Eight years earlier Barcelona artist Javier Mariscal introduced Cobi, the Cubist pup whose image was influenced by Picasso, Jimi Hendrix and hallucinogens. "I drew him when I was stoned," Mariscal admitted. Maybe that explained why Cobi had two eyes in profile. One dark rendition depicted Cobi as a disillusioned youth. Stung by the initial negative reaction, Mariscal snuck out of town temporarily, but the dog caught a tailwind and eventually had his own TV show.

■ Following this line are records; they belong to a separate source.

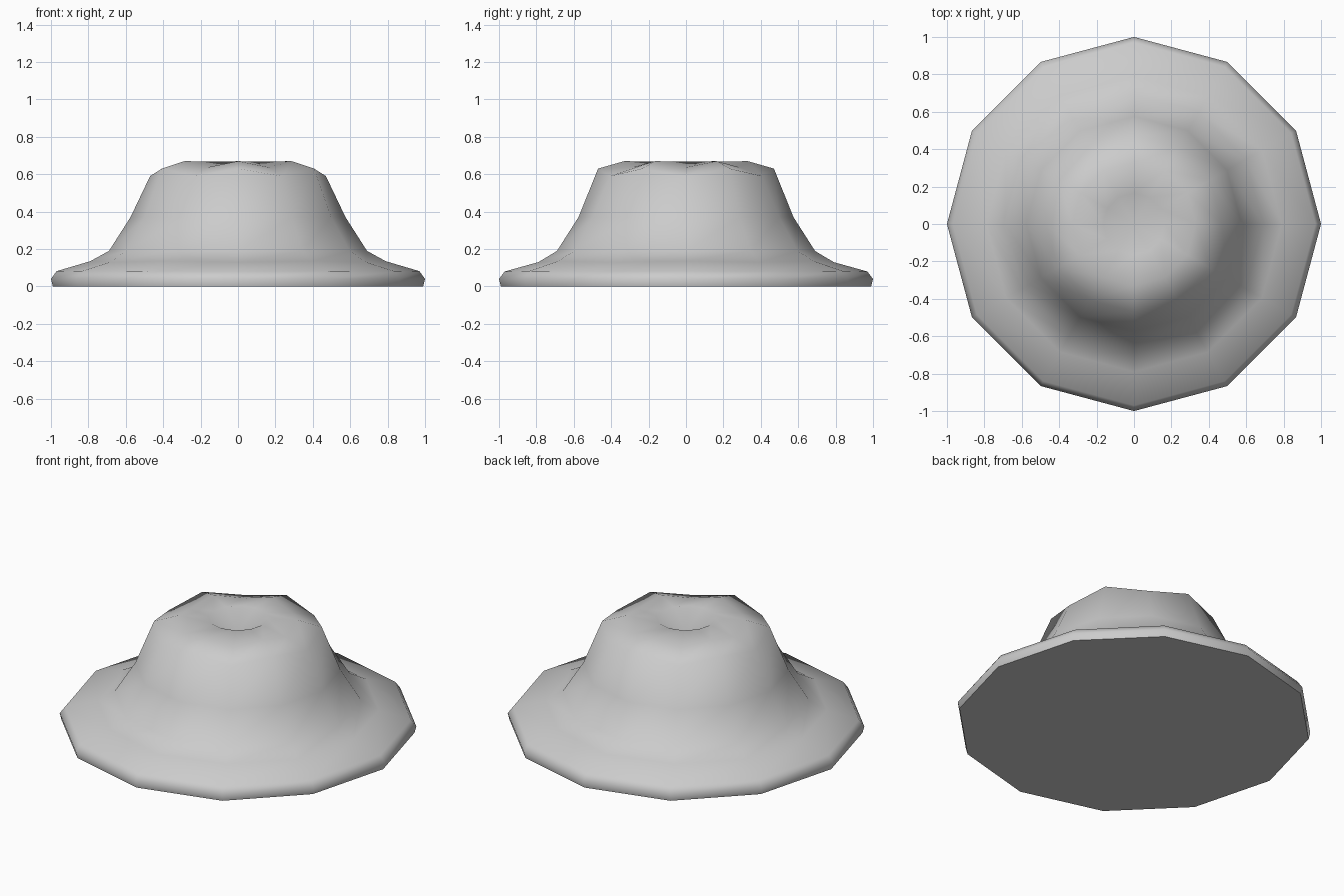
import bpy, bmesh
from math import cos, sin, pi

if "Cube" in bpy.data.objects:
    bpy.data.objects.remove(bpy.data.objects["Cube"])

SIDES = 12
# Profile rings: radius, height at even corners, height at odd corners
PROFILE = [
    (0.99, 0.00, 0.00), (1.00, 0.04, 0.04), (0.97, 0.082, 0.08),   # brim edge
    (0.79, 0.135, 0.13), (0.69, 0.19, 0.19),                       # brim to crown
    (0.575, 0.37, 0.37), (0.47, 0.59, 0.63),                       # crown wall
    (0.33, 0.637, 0.67), (0.165, 0.667, 0.667),                    # wavy crown top
]

bm = bmesh.new()
rings = []
for r, z_even, z_odd in PROFILE:
    rings.append([bm.verts.new((r * cos(2 * pi * i / SIDES),
                                r * sin(2 * pi * i / SIDES),
                                z_odd if i % 2 else z_even))
                  for i in range(SIDES)])

# Walls between rings
for low, high in zip(rings, rings[1:]):
    for i in range(SIDES):
        j = (i + 1) % SIDES
        bm.faces.new((low[i], low[j], high[j], high[i]))

# Dented centre of the crown
dent = bm.verts.new((0, 0, 0.575))
for i in range(SIDES):
    bm.faces.new((rings[-1][i], rings[-1][(i + 1) % SIDES], dent))

# Flat underside
bm.faces.new(rings[0][::-1])
bmesh.ops.recalc_face_normals(bm, faces=bm.faces)

mesh = bpy.data.meshes.new("hat")
bm.to_mesh(mesh)
bm.free()
hat = bpy.data.objects.new("hat", mesh)
bpy.context.collection.objects.link(hat)

# Smooth sides, sharp rim around the underside
bpy.context.view_layer.objects.active = hat
hat.select_set(True)
bpy.ops.object.shade_smooth_by_angle(angle=1.2)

Other organizing committees have needed relief mascots. Bad reviews spooked Albertville officials into dumping Chamois the goat in favor of the more innocuous Magique. Lake Placid's bold choice of the first live mascot, Rocky raccoon, was fine until Rocky died a year before the Games. Nagano abandoned Snowple the weasel (some think he found work at the IOC) in favor of four owls called Snowlets that appeared tipsy in beer ads and pitched everything from chopsticks to condoms. Organizers smartly limited production of plush Snowlets to a half million, which were gone before the Games began and sold on the black market for up to $200 apiece. One visiting U.S. entrepreneur charged $10 for directions to Snowlet sellers.
Serious collectors know to search for faux mascots and forgotten mascots. The 1980 Moscow Olympics had not only the ubiquitous bear, Misha, but also a seal named Vigri that was stationed only at the yachting venue in Tallinn, about 500 miles northwest of Moscow.
The prized piece in Christianson's 1,000-plus treasure trove is a miniature Schuss, the balloon-headed skier who was chosen as the first mascot for an Olympics, at the 1968 Winter Games in Grenoble. Christianson spotted Schuss in the window of a cigar shop on a side street in Albertville in 1992. The 300-pound collector spoke no French, and his giddy gyrations amused the unilingual shop owner on three visits. On his fourth trip Christianson brought a translator. "This man is the world's premier mascot collector," pleaded the translator. "He will give Schuss a good home." The shopkeeper relented and sold Schuss for $100. Christianson has declined 10 times that amount to part with Schuss. He also turned down $1,200 for a plush Amik he purchased for 50 cents at a Salvation Army store in Montreal.
Christianson is highly respected by those afflicted with Olympic collecting fever and has twice spoken before the IOC in Lausanne. He buys and sells at fairs and auctions and, on the Internet, on eBay. He also trades often with the IOC's Olympic Museum. Some mascot items have appreciated like Internet stocks. In 1984 at Sarajevo, Christianson spent some loose dinars on Pez dispensers depicting Vuchko, the wolf mascot of those Winter Games. The dispensers now go for $800 apiece.
At a time when scandal has cooled some sponsors' enthusiasm for Olympic association, embraceable mascots are paramount for Games organizers. "We need the mascots to be well received," says Sydney spokesman Greg Thomas, whose committee anticipates a $50 million windfall from more than $300 million in mascot sales. But instead of, say, a cute kangaroo or furry koala to represent the 2000 Games, Sydney chose an echidna and a platypus—the only mammals in the world that lay eggs—and a kookaburra (which, the dictionary says, is also known as a laughing jackass). So Izzy's inscrutability is relative.